Page 31: Construction of the Nurses' Home began in February, 1924, and was pushed along rapidly toward completion. It was placed on piles because of underlying quicksand. This four-story brick building had accommodations for 250 student and graduate nurses. Plans for an extra wing had been drawn, extending from the west end of the present building south, but it was decided not to construct it at that time. That wing could be used to much advantage today had it been built then.
Co-eds Discuss Plight, Await Construction of Dorm," Campus Times,
December 15, 1961, Page 3.
Twenty-two River Campus women will have to live at the nurses' residence, Helen Wood Hall.
1974 "Helen Wood of Newton, 92, director of nursing schools," The Boston Globe, September 24, 1974, Page 48.
each his farthest star: The University of Rochester Medical
Center -1925-1975, edited by Edward C. Atwater and John
Page 261: The reality of war in Europe and its effects on civilian life was brought forcibly home to the Medical Center on August 24, 1940. On that day, on a railroad siding in the Goodman Street yards of the New York Central Railroad, 42 children, ages 5 to 14, reached the end of a long and frightening journey from their homes in England. They were the children of employees of Kodak in Britain and had been sent to be the guests of Kodak families here when the Battle of Britain (August 8 – mid-September, 1940) was devastating England's cities. As these solemn and apprehensive youngsters arrived at Helen Wood Hall, they were welcomed by an eager group of members of the Aide Services, and Hospital and nursing personnel. At their first breakfast in the student cafeteria some children were. baffled by how to eat such unfamiliar food as bananas, which apparently they'd never seen. While waiting for arrangements for their placement to be completed, they were housed in Helen Wood Hall, but spent much of each day at the Harley School. By September 1 all children had gone to their foster families to stay until the end of the war. Some of them remained here permanently, some later returned to go to school and, to the best of our knowledge, a few have made their lives here.

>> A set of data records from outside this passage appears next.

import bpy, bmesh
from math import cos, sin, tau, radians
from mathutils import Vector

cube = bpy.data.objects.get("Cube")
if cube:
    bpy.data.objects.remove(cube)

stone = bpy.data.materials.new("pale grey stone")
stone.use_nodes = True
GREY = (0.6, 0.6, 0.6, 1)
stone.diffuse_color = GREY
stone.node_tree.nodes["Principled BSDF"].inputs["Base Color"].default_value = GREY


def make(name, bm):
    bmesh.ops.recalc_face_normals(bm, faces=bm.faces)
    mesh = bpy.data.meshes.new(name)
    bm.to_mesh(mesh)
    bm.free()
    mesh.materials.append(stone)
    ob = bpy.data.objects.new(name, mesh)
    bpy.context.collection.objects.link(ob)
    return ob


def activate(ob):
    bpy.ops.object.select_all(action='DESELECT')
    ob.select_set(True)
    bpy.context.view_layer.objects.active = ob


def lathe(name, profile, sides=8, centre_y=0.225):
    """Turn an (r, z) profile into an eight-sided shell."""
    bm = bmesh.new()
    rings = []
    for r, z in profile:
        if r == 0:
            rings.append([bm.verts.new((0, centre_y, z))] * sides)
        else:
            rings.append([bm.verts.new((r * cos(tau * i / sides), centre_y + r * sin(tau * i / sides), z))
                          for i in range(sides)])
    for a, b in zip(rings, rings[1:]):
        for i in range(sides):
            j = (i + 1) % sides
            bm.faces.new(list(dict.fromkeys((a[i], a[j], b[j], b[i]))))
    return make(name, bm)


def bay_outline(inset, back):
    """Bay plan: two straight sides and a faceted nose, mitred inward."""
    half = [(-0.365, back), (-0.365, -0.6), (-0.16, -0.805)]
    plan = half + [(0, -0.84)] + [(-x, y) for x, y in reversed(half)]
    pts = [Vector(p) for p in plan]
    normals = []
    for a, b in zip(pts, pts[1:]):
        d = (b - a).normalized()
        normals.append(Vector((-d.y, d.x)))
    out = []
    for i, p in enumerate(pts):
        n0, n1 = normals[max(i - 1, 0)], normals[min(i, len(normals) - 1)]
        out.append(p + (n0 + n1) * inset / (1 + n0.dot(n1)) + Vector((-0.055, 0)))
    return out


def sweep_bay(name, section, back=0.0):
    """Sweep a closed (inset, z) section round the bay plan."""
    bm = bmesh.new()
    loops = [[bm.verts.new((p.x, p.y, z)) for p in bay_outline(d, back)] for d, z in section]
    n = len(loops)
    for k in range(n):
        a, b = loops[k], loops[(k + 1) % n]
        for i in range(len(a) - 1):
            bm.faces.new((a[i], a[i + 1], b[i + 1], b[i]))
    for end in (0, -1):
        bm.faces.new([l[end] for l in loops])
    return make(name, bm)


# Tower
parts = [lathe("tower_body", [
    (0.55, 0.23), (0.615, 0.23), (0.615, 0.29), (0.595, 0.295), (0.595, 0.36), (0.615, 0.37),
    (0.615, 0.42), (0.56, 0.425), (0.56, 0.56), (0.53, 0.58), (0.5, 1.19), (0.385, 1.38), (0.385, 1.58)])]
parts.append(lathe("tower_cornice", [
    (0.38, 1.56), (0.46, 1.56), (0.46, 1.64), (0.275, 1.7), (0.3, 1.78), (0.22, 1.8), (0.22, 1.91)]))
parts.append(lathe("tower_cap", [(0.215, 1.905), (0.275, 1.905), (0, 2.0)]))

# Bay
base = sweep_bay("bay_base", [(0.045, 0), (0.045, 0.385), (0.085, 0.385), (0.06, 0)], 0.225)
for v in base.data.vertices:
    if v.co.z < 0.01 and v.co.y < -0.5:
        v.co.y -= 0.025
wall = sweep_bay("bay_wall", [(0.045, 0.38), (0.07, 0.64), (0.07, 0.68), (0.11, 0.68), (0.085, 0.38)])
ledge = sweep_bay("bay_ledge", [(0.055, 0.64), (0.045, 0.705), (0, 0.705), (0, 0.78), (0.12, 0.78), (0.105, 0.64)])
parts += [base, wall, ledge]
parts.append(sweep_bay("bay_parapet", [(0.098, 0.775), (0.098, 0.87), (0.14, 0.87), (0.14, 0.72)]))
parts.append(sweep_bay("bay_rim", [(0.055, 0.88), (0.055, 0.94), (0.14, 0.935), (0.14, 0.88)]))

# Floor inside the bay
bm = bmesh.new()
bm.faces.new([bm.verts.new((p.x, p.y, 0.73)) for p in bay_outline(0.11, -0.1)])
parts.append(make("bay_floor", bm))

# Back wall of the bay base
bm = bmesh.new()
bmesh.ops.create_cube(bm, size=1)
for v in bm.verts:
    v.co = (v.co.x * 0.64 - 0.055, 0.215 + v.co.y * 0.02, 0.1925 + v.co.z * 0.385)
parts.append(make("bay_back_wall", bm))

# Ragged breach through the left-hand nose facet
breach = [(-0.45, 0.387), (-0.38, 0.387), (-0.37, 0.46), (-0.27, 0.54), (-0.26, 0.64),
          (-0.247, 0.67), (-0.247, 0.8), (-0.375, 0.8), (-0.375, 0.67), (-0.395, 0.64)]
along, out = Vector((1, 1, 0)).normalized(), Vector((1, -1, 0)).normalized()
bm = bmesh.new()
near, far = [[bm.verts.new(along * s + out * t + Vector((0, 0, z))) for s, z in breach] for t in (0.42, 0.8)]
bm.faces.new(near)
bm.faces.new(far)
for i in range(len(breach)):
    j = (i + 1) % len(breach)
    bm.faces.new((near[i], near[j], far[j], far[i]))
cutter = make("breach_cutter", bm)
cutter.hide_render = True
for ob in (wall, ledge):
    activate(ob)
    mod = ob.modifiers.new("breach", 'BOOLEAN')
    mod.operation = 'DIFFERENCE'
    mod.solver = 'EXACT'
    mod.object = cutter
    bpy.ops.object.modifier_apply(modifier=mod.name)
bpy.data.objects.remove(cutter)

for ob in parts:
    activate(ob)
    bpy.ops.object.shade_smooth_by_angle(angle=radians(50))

Page 275-276: In July of 1942 the five-year degree course had been accelerated for the duration to enable students to complete their work in a little over four years.

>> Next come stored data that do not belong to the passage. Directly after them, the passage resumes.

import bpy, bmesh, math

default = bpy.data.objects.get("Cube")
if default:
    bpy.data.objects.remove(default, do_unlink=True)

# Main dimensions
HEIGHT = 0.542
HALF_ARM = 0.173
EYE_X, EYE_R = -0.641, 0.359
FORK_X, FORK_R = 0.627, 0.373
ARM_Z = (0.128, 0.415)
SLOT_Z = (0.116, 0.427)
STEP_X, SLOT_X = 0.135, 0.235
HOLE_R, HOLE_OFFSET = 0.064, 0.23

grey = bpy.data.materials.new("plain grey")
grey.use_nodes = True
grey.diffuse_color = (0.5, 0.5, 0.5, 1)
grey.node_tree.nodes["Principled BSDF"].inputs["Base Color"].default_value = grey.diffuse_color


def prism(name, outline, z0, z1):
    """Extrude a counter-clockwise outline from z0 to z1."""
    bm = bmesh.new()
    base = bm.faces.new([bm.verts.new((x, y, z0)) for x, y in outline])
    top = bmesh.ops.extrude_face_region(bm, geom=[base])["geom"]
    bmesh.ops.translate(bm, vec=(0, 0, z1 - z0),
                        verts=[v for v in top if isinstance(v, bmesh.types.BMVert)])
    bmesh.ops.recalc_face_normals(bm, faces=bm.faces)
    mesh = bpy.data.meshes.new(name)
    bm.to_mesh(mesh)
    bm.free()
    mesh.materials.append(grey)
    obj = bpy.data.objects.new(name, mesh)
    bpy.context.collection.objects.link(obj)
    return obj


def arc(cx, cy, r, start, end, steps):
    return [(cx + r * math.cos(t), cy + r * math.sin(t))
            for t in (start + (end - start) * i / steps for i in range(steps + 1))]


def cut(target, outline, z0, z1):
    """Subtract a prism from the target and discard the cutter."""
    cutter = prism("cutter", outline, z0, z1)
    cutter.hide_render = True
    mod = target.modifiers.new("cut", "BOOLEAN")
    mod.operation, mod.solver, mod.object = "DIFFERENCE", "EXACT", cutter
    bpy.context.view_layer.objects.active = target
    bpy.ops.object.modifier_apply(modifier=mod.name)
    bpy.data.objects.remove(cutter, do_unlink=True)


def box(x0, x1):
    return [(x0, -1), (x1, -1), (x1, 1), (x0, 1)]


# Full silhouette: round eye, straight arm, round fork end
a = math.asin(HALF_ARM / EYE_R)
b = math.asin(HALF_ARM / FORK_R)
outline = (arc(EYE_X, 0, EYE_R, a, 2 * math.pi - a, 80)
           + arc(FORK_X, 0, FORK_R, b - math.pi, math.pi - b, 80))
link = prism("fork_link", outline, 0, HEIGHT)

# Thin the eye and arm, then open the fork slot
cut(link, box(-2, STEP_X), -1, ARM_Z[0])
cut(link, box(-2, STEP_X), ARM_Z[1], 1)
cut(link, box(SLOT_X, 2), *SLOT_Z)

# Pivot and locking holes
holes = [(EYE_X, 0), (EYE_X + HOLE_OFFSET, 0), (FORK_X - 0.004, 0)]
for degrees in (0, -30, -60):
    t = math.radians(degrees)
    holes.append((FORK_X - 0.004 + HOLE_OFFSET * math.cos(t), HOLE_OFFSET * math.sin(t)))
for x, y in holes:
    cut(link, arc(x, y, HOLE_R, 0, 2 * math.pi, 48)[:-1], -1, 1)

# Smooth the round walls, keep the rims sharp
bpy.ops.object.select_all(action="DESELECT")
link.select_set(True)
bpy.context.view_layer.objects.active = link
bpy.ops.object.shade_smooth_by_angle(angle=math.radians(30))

This speedup, plus the large number of cadet nurses, led to a peak enrollment of 325 students in the spring of 1945. To accommodate everyone an addition, financed by federal funds, was added to Helen Wood Hall to house 33 students, and two floors in the Q Wing were converted to dormitories.
Wood to close as residence hall," Campus Times, February 28,

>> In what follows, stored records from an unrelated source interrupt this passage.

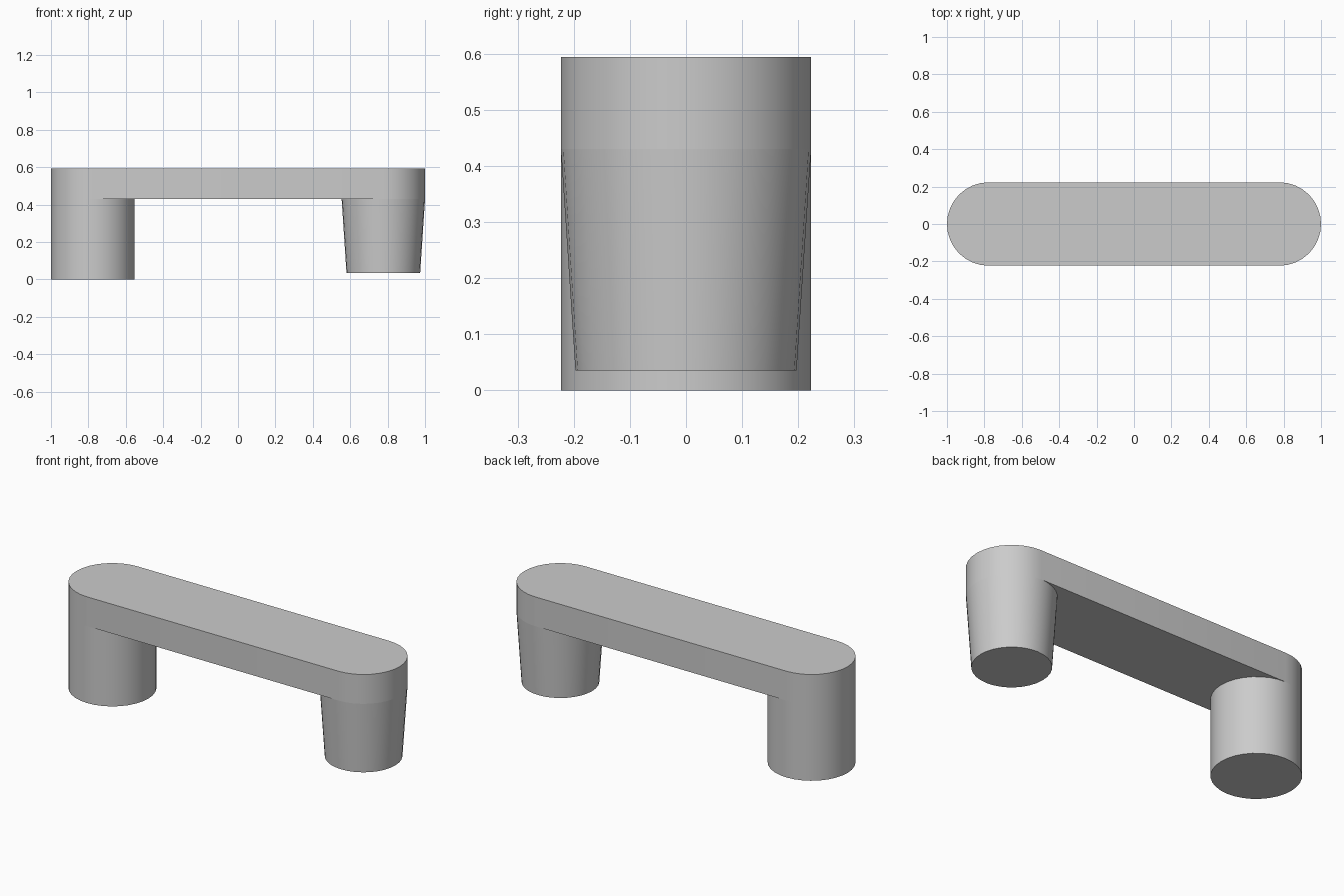
import bpy, bmesh, math

cube = bpy.data.objects.get("Cube")
if cube:
    bpy.data.objects.remove(cube, do_unlink=True)

SEGMENTS = 32
RADIUS = 0.223
CENTRE = 1 - RADIUS
TOP, UNDERSIDE = 0.594, 0.43

grey = bpy.data.materials.new("plain grey")
grey.use_nodes = True
colour = (0.6, 0.6, 0.6, 1)
grey.diffuse_color = colour
grey.node_tree.nodes["Principled BSDF"].inputs["Base Color"].default_value = colour


def arc(cx, radius, start, end, steps):
    """Points on a circle around (cx, 0), counterclockwise."""
    angles = [start + (end - start) * i / steps for i in range(steps + 1)]
    return [(cx + radius * math.cos(a), radius * math.sin(a)) for a in angles]


def loft(name, lower, upper, z0, z1):
    """Closed solid between two matching outlines."""
    bm = bmesh.new()
    low = [bm.verts.new((x, y, z0)) for x, y in lower]
    high = [bm.verts.new((x, y, z1)) for x, y in upper]
    count = len(low)
    bm.faces.new(low[::-1])
    bm.faces.new(high)
    for i in range(count):
        j = (i + 1) % count
        bm.faces.new((low[i], low[j], high[j], high[i]))
    mesh = bpy.data.meshes.new(name)
    bm.to_mesh(mesh)
    bm.free()
    mesh.materials.append(grey)
    obj = bpy.data.objects.new(name, mesh)
    bpy.context.collection.objects.link(obj)
    bpy.ops.object.select_all(action='DESELECT')
    obj.select_set(True)
    bpy.context.view_layer.objects.active = obj
    bpy.ops.object.shade_smooth_by_angle(angle=math.radians(30))
    return obj


def leg(name, cx, foot_radius, foot_z):
    lower, upper = [arc(cx, r, 0, math.tau, SEGMENTS)[:-1] for r in (foot_radius, RADIUS)]
    return loft(name, lower, upper, foot_z, UNDERSIDE)


# Round-ended grip bar
half = math.pi / 2
outline = (arc(CENTRE, RADIUS, -half, half, SEGMENTS // 2)
           + arc(-CENTRE, RADIUS, half, 3 * half, SEGMENTS // 2))
loft("grip_bar", outline, outline, UNDERSIDE, TOP)

# Straight leg on one end, shorter tapered leg on the other
leg("straight_leg", -CENTRE, RADIUS, 0)
leg("tapered_leg", CENTRE, 0.197, 0.035)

1991, Page 1. | Part
There will be 70 less singles without Helen Wood Hall.
2022 UR School of Nursing Unveils $15M Addition to Helen Wood Hall, by Patrick Broadwater, May 6, 2022
History of the School of Nursing
© 2021 Morris A. Pierce